[Saved data entries]
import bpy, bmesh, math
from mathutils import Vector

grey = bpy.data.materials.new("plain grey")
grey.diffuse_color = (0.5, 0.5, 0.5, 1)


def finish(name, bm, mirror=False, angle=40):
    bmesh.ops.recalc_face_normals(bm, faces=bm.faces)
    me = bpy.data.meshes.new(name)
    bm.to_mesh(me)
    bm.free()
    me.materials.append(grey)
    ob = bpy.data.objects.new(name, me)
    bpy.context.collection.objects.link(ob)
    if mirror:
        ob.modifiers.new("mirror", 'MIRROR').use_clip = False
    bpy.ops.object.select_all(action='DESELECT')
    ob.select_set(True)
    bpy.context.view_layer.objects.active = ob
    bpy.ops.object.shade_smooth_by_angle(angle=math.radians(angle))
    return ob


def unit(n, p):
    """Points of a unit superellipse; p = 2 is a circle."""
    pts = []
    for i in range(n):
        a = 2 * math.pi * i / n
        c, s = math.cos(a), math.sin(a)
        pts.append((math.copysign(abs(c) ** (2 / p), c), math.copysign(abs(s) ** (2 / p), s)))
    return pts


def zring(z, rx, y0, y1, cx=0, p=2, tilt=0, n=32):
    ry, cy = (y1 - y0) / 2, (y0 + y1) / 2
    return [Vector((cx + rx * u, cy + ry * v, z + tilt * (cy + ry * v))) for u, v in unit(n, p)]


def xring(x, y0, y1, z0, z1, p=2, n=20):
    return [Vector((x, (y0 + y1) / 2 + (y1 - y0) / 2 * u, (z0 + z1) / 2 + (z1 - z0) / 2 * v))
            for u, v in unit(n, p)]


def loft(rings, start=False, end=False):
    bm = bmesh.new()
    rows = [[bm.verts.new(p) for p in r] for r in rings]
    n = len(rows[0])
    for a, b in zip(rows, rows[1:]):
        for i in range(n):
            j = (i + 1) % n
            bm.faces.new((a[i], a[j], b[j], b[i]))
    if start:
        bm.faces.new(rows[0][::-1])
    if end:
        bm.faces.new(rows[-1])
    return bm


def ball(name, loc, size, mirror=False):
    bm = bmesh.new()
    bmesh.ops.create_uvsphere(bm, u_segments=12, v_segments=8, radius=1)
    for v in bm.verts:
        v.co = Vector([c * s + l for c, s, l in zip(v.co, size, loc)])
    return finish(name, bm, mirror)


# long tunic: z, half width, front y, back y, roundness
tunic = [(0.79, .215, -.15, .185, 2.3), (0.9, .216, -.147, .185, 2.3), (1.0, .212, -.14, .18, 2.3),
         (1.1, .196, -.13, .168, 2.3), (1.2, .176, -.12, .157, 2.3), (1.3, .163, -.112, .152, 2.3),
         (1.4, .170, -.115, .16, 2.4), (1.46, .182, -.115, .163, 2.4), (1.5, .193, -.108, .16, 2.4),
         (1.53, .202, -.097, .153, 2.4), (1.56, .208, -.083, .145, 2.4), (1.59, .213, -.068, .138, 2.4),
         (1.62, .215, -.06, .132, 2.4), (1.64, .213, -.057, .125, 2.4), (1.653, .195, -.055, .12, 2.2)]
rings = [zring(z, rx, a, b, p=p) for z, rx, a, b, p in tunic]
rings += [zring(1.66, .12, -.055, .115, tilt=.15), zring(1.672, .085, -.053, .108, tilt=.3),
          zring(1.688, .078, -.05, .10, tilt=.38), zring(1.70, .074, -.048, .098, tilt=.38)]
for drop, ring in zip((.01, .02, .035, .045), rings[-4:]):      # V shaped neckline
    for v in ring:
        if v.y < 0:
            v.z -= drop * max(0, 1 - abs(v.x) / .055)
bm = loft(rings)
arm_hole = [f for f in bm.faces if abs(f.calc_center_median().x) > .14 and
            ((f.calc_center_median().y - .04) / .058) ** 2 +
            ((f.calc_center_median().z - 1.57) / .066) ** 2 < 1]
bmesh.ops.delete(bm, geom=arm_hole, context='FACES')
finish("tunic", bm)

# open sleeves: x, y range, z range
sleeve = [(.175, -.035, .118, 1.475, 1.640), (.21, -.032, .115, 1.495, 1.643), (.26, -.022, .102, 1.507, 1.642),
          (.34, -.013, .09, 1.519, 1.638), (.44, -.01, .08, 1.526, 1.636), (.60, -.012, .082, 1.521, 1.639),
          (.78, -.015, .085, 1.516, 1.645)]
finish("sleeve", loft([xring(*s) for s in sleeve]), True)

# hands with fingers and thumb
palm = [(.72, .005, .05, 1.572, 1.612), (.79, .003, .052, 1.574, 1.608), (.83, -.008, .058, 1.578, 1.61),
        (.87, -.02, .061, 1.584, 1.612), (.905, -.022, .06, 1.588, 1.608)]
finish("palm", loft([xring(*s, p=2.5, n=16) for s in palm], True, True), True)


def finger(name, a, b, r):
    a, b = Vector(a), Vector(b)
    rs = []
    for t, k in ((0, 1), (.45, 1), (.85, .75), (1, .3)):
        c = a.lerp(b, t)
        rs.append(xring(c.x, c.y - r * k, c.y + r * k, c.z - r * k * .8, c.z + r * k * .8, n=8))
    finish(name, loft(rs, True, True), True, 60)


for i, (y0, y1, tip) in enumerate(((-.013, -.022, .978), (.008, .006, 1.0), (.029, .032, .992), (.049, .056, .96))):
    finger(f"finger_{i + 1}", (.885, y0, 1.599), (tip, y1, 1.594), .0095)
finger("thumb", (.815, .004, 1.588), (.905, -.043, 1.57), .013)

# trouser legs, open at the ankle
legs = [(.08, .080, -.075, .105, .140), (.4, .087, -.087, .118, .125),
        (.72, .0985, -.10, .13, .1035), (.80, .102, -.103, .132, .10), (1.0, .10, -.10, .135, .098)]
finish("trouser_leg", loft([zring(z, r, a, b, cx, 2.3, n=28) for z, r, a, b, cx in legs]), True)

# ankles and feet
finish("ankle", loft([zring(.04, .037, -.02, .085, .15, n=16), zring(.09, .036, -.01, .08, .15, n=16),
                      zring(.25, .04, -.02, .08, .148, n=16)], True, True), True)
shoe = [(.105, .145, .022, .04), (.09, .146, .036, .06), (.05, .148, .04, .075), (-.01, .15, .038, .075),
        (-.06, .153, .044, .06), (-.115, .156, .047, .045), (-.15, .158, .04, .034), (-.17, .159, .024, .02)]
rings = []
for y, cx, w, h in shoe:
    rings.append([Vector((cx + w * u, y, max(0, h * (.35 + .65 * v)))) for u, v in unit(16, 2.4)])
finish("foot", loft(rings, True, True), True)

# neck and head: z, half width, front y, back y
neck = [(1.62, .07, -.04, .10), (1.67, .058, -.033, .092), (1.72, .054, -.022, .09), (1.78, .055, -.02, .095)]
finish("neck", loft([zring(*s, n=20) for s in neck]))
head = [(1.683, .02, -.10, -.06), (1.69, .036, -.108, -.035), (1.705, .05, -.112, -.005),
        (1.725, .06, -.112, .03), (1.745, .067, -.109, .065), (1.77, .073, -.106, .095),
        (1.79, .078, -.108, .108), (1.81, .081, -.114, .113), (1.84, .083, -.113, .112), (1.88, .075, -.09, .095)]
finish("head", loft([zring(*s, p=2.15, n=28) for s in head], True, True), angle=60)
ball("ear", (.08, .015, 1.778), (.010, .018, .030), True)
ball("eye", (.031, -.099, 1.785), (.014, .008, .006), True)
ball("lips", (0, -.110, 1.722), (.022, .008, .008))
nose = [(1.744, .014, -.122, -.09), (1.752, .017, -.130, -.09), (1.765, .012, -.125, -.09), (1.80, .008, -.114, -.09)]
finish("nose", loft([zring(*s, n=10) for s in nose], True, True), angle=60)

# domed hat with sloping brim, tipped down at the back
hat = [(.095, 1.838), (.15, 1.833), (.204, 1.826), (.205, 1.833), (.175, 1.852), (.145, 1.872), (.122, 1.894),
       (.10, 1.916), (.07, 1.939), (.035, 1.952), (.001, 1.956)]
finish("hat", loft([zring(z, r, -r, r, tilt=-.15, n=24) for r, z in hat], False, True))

▶ Exercise instructions:
Write down again, exactly as given, only the lines above that fall from the line with "rs.append(xring(c.x, c.y - r" to the line with "# trouser legs, open at the ankle", inclusive.

▶ Written answer:
        rs.append(xring(c.x, c.y - r * k, c.y + r * k, c.z - r * k * .8, c.z + r * k * .8, n=8))
    finish(name, loft(rs, True, True), True, 60)


for i, (y0, y1, tip) in enumerate(((-.013, -.022, .978), (.008, .006, 1.0), (.029, .032, .992), (.049, .056, .96))):
    finger(f"finger_{i + 1}", (.885, y0, 1.599), (tip, y1, 1.594), .0095)
finger("thumb", (.815, .004, 1.588), (.905, -.043, 1.57), .013)

# trouser legs, open at the ankle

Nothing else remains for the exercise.